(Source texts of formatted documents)
☆ ☆ ☆ ☆ ☆

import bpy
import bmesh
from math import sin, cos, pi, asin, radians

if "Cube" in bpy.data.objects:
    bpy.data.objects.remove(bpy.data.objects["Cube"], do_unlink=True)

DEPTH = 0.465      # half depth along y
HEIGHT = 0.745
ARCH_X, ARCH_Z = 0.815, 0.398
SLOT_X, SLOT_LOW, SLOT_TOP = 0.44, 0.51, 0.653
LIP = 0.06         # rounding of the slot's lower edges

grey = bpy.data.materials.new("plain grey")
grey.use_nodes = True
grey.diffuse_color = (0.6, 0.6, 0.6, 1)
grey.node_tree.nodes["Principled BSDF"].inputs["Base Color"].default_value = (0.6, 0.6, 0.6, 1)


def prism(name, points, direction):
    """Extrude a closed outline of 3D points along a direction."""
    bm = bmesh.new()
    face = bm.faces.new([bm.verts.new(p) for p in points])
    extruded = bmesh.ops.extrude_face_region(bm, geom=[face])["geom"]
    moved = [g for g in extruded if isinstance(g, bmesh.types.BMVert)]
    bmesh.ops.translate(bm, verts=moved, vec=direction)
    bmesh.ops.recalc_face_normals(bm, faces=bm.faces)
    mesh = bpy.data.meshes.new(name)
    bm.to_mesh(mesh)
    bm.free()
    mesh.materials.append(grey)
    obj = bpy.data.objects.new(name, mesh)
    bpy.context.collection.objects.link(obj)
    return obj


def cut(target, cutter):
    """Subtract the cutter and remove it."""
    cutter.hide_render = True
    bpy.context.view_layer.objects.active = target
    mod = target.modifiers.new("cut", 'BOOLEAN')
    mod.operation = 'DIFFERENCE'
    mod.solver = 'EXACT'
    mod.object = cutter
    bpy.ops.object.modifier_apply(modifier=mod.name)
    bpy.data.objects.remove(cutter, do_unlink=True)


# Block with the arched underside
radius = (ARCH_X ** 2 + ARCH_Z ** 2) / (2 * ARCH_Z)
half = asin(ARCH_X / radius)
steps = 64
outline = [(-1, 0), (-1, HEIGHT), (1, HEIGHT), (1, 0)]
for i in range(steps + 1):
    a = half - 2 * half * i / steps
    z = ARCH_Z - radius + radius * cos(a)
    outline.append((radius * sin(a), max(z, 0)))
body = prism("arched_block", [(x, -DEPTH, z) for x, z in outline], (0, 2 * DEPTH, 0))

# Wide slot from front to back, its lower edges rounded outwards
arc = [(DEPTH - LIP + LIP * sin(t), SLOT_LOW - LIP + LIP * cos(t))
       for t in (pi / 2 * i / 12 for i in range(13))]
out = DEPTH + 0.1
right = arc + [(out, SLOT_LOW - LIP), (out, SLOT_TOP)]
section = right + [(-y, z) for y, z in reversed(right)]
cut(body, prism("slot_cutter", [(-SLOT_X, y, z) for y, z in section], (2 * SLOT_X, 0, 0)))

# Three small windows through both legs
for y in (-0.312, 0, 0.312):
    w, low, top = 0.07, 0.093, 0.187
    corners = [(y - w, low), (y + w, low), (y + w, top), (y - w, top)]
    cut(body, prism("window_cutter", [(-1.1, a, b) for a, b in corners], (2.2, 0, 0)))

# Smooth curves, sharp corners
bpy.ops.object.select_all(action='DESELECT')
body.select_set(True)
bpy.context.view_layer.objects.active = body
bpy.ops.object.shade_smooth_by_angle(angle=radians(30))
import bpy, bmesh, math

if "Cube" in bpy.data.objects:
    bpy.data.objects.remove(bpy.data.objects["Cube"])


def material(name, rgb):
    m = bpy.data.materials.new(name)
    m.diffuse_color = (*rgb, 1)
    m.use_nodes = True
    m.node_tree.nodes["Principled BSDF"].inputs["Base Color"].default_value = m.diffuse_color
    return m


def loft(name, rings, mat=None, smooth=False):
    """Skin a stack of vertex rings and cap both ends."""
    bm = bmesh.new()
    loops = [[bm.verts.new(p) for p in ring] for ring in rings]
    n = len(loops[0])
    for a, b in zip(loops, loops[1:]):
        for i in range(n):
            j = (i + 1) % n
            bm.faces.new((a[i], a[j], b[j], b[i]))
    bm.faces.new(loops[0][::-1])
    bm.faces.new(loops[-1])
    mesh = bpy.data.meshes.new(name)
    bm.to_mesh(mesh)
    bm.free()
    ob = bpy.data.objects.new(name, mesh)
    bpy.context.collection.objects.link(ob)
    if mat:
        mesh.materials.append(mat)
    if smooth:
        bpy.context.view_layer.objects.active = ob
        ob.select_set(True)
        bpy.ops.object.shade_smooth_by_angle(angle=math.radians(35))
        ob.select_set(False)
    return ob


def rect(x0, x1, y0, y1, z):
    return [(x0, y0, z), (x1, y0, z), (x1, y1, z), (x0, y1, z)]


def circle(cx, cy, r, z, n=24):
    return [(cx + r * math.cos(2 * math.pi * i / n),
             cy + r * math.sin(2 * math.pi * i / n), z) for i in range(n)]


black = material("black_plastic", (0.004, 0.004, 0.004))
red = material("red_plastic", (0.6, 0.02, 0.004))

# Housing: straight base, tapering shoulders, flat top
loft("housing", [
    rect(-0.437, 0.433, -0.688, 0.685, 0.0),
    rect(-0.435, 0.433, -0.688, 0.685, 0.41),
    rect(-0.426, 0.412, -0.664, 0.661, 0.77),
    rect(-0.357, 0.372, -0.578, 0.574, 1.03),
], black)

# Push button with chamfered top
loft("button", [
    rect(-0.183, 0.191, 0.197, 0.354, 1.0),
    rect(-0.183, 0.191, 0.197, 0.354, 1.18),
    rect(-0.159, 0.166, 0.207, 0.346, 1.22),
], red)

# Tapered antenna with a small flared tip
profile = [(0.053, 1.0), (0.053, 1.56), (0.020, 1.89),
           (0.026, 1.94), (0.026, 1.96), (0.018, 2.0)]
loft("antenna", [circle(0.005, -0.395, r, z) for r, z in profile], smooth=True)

☆ ☆ ☆ ☆ ☆

WHAT NEEDS TO BE DONE
Filter the preceding entries down to the lines with "data".

EXERCISE RESULT
if "Cube" in bpy.data.objects:
    bpy.data.objects.remove(bpy.data.objects["Cube"], do_unlink=True)
grey = bpy.data.materials.new("plain grey")
    mesh = bpy.data.meshes.new(name)
    obj = bpy.data.objects.new(name, mesh)
    bpy.data.objects.remove(cutter, do_unlink=True)
if "Cube" in bpy.data.objects:
    bpy.data.objects.remove(bpy.data.objects["Cube"])
    m = bpy.data.materials.new(name)
    mesh = bpy.data.meshes.new(name)
    ob = bpy.data.objects.new(name, mesh)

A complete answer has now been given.